Vulnerability can be scary. We wouldn’t protect the vulnerable parts of ourselves if they weren’t precious, a little bit embarrassing, or a little bit painful.

But if we’re telling a story, vulnerability is the juice – the thing that makes our story feel authentic. So when you want to tell a story that will resonate for generations, you often have to go against your normal instincts; to actively move toward feelings of pain, fear, or even embarrassment.

You might wonder, “Why would I do this to myself?” The truth is, vulnerability is the path to greatness. In opening ourselves up to others, we find true connection and joy. We allow ourselves to be fully known, and give others the gift of becoming closer to us in the process.


The first thing to recognize when telling an authentic story is that everyone, literally everyone, has painful, embarrassing, or difficult moments.

Imagine one of your heroes – perhaps an artist or athlete that you love – talking in an interview about one of their darkest and most difficult experiences. Maybe they grew up poor, or lost a parent at a young age, or struggled with the way their body looked in high school.

These are difficult experiences to revisit, but as listeners, we love hearing these stories. Why? It’s because when we hear others talk about the deep, hidden difficulties that we have also experienced in some way, we feel less alone.

Even though it’s scary to reveal your most difficult moments, this is exactly the effect you’re going to have on other people when you do. You might feel fear or embarrassment when telling the story, but you’re actually paving the way for others to connect with their struggle in a more meaningful and positive way.

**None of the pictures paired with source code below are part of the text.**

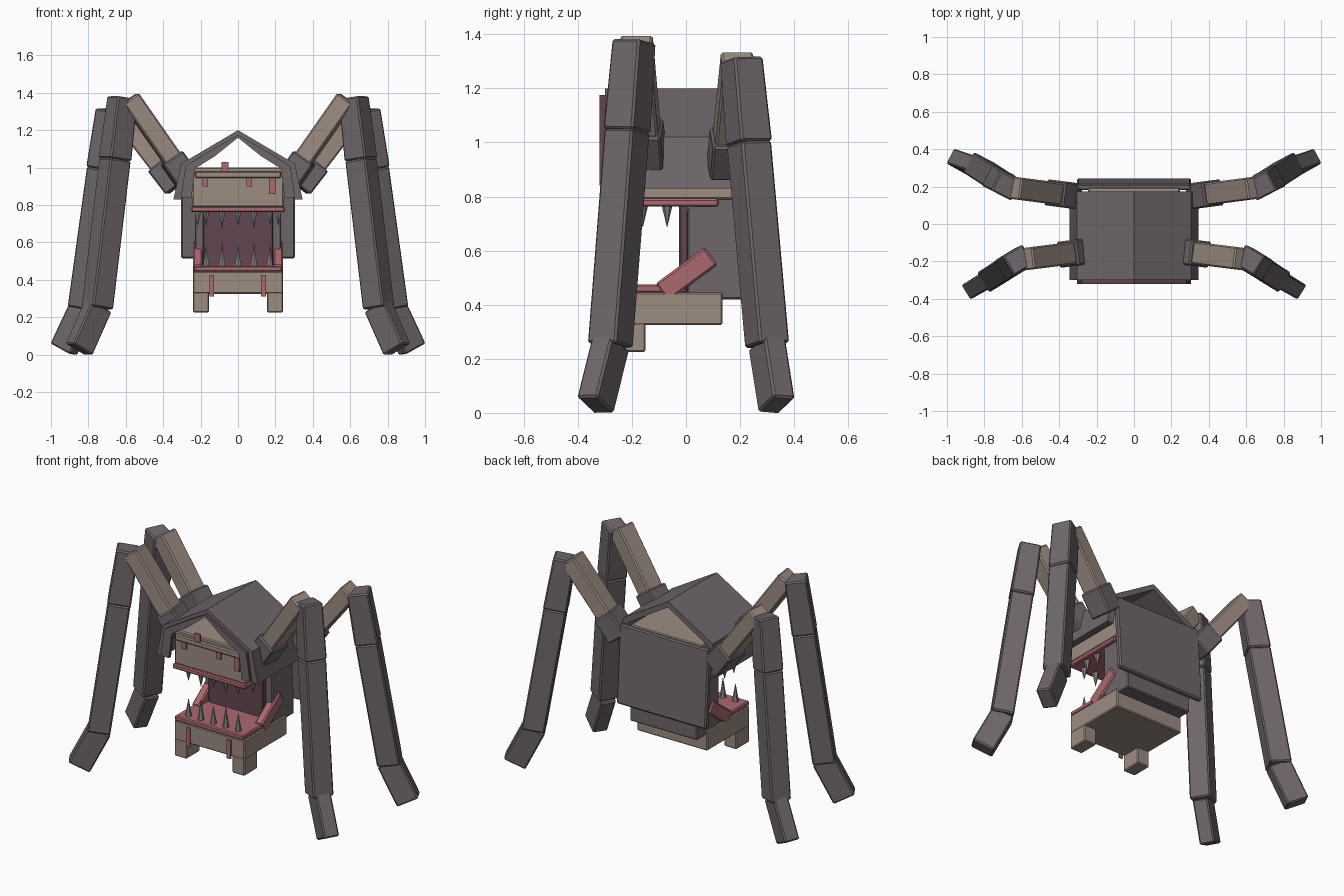
import bpy, bmesh
from mathutils import Vector, Matrix

cube = bpy.data.objects.get("Cube")
if cube:
    bpy.data.objects.remove(cube, do_unlink=True)


def material(name, rgb):
    m = bpy.data.materials.new(name)
    m.use_nodes = True
    m.diffuse_color = (*rgb, 1)
    m.node_tree.nodes["Principled BSDF"].inputs["Base Color"].default_value = (*rgb, 1)
    return m


SLATE = material("slate grey", (0.16, 0.135, 0.147))
TAN = material("weathered tan", (0.33, 0.263, 0.222))
PINK = material("gum pink", (0.40, 0.14, 0.16))
MAROON = material("throat maroon", (0.127, 0.061, 0.084))
BONE = material("tooth grey", (0.25, 0.23, 0.2))


def finish(name, bm, mat, bevel=0.0):
    bmesh.ops.recalc_face_normals(bm, faces=bm.faces)
    me = bpy.data.meshes.new(name)
    bm.to_mesh(me)
    bm.free()
    me.materials.append(mat)
    ob = bpy.data.objects.new(name, me)
    bpy.context.collection.objects.link(ob)
    if bevel:
        mod = ob.modifiers.new("Bevel", 'BEVEL')
        mod.width, mod.segments = bevel, 1
    return ob


def box(name, mat, x, y, z, bevel=0.006):
    """Box from (min, max) ranges on each axis."""
    bm = bmesh.new()
    bmesh.ops.create_cube(bm, size=1)
    for v in bm.verts:
        v.co = Vector([(r[0] + r[1]) / 2 + c * (r[1] - r[0]) for r, c in zip((x, y, z), v.co)])
    return finish(name, bm, mat, bevel)


def beam(name, mat, p0, p1, w, d, out, taper=1.0, bevel=0.008):
    """Box running p0 to p1; w lies along the outward direction, d across it."""
    p0, p1 = Vector(p0), Vector(p1)
    ez = (p1 - p0).normalized()
    ey = ez.cross(Vector(out)).normalized()
    ex = ey.cross(ez)
    bm = bmesh.new()
    bmesh.ops.create_cube(bm, size=1)
    for v in bm.verts:
        s = taper if v.co.z > 0 else 1.0
        v.co = (p0 + p1) / 2 + ex * v.co.x * w * s + ey * v.co.y * d * s + ez * v.co.z * (p1 - p0).length
    return finish(name, bm, mat, bevel)


def arch(name, mat, outer, inner, y0, y1):
    """Mirrored open arch; outer and inner are half profiles in (x, z) from ridge to foot."""
    bm = bmesh.new()
    for s in (-1, 1):
        for i in range(len(outer) - 1):
            quad = (outer[i], outer[i + 1], inner[i + 1], inner[i])
            f = bm.faces.new([bm.verts.new((s * x, y0, z)) for x, z in quad])
            ext = bmesh.ops.extrude_face_region(bm, geom=[f], use_keep_orig=True)
            for v in ext["geom"]:
                if isinstance(v, bmesh.types.BMVert):
                    v.co.y = y1
    return finish(name, bm, mat)


def tooth(name, x, y, z, height):
    bm = bmesh.new()
    bmesh.ops.create_cone(bm, cap_ends=True, segments=6, radius1=0.02, radius2=0.001,
                          depth=abs(height))
    if height < 0:
        bmesh.ops.rotate(bm, verts=bm.verts, matrix=Matrix.Rotation(3.14159, 3, 'X'))
    bmesh.ops.translate(bm, verts=bm.verts, vec=(x, y, z + height / 2))
    finish(name, bm, BONE)


# Roof shell and front trim
arch("roof", SLATE, [(0, 1.2), (0.305, 1.02), (0.345, 0.83)],
     [(0, 1.165), (0.27, 1.0), (0.30, 0.83)], -0.30, 0.175)
trim = arch("roof_trim", SLATE, [(0, 1.175), (0.14, 1.095), (0.28, 1.01), (0.305, 0.84)],
            [(0, 1.16), (0.125, 1.06), (0.23, 0.995), (0.248, 0.84)], -0.32, -0.30)
trim.data.materials.append(MAROON)
for f in trim.data.polygons:
    f.material_index = 0 if abs(f.normal.y) > 0.5 else 1

# Upper head with brow and gum rim
box("head", TAN, (-0.245, 0.245), (-0.27, 0.195), (0.79, 1.0))
box("brow", TAN, (-0.23, 0.23), (-0.29, -0.26), (0.945, 0.98))
box("upper_gum", PINK, (-0.25, 0.25), (-0.285, 0.12), (0.763, 0.792))

# Drips on the head and jaw
for x, y, z0, z1, w in [(-0.07, -0.289, 0.98, 1.03, 0.036), (-0.175, -0.27, 0.9, 0.945, 0.03),
                        (0.06, -0.27, 0.9, 0.945, 0.03), (0.185, -0.27, 0.86, 0.945, 0.036)]:
    box("head_drip", PINK, (x - w / 2, x + w / 2), (y - 0.009, y), (z0, z1), 0)
for x in (-0.14, 0.137):
    box("jaw_drip", PINK, (x - 0.013, x + 0.013), (-0.289, -0.28), (0.31, 0.425), 0)

# Throat, rear body and tilted back plate
box("throat", MAROON, (-0.187, 0.187), (-0.025, 0.01), (0.44, 0.78))
box("rear_body", SLATE, (-0.23, 0.23), (0.005, 0.22), (0.42, 0.82))
beam("back_plate", SLATE, (0, 0.228, 0.515), (0, 0.197, 0.995), 0.61, 0.034, (1, 0, 0))

# Lower jaw with pegs, gum and cheeks
box("jaw", TAN, (-0.24, 0.24), (-0.28, 0.135), (0.325, 0.445))
box("lower_gum", PINK, (-0.235, 0.235), (-0.285, 0.0), (0.445, 0.475))
for s in (-1, 1):
    box("jaw_peg", TAN, sorted((s * 0.155, s * 0.24)), (-0.28, -0.15), (0.225, 0.335))
    beam("cheek", PINK, (s * 0.215, -0.09, 0.445), (s * 0.215, 0.093, 0.58), 0.05, 0.08, (1, 0, 0))

# Teeth along the front and sides
for i in range(5):
    x = (i - 2) * 0.085
    tooth("lower_tooth", x, -0.24, 0.47, 0.125 if i % 2 else 0.11)
    tooth("upper_tooth", x, -0.24, 0.768, -0.09 if i % 2 else -0.075)
for s in (-1, 1):
    for y, height in ((-0.16, -0.08), (-0.07, -0.08), (0.015, -0.05)):
        tooth("side_tooth", s * 0.215, y, 0.768, height)

# Legs: hip, upper arm, knee cap, shin and foot, mirrored left and right
LEGS = {
    "front": (0.0, [(0.27, -0.148, 0.93), (0.578, -0.187, 1.37), (0.618, -0.192, 1.374),
                    (0.752, -0.28, 0.25), (0.85, -0.335, 0.028)]),
    "back": (0.08, [(0.30, 0.148, 0.86), (0.645, 0.193, 1.307), (0.682, 0.205, 1.308),
                    (0.828, 0.30, 0.25), (0.932, 0.335, 0.028)]),
}
for end, (start, points) in LEGS.items():
    for side, s in (("left", 1), ("right", -1)):
        hip, elbow, top, ankle, toe = [Vector((s * x, y, z)) for x, y, z in points]
        out = toe - top
        out.z = 0
        arm_out = elbow - hip
        arm_out.z = 0
        tag = f"{end}_{side}_"
        beam(tag + "hip", SLATE, hip.lerp(elbow, start), hip.lerp(elbow, start + 0.28),
             0.13, 0.14, arm_out)
        beam(tag + "upper_arm", TAN, hip.lerp(elbow, 0.1), elbow, 0.1, 0.12, arm_out)
        split = top.lerp(ankle, 0.295)
        beam(tag + "knee_cap", SLATE, split, top, 0.135, 0.13, out, 0.92)
        beam(tag + "shin", SLATE, split, ankle, 0.13, 0.124, out)
        beam(tag + "foot", SLATE, ankle.lerp(toe, -0.04), toe, 0.135, 0.09, out)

In the past, those who lived through periods like the Holocaust didn’t know at the time that they would be in history books, or that their stories would be treasured by future generations as snapshots of a crucial and meaningful time. But they were — and now we thrill at everyday stories, like the story of someone who cried and decided to be an astronaut while they watched the moon landing, or of someone who lived in Paris during the roaring 20’s. To the people who lived then, these moments are quite ordinary, but to us, they are extraordinary.

Believe it or not, your story will likely be received in the same way by future generations. Your life is a snapshot of history; the more vulnerable and authentic you are about your struggles, the more useful, comforting, and inspiring your story will be to the collective memory of mankind. You never know – your most embarrassing moment, a hundred years from now, could even save someone’s life.


Being vulnerable and authentic is like facing a dragon. Revealing vulnerability may feel risky or weak, but it is actually an extraordinary act of courage.

The more you engage in this act of courage, the more your real self will come out––both when you’re telling your stories, and in your everyday life. You, and those around you will get to know the real you. In facing that dragon and telling your story, you’ll make yourself and everyone around you more free and more empowered to be their true selves.

It is a gift of encouragement and freedom to others…and also to yourself. When you recall those difficult, transformative moments that shaped who you are, that’s a way to recognize your own courage. You’re not just the person who experienced those things–you’re the person that survived them. And now, future generations can benefit from your experiences.

Only you can step across that threshold of vulnerability––to give generations to come the immeasurable gift of your authentic self.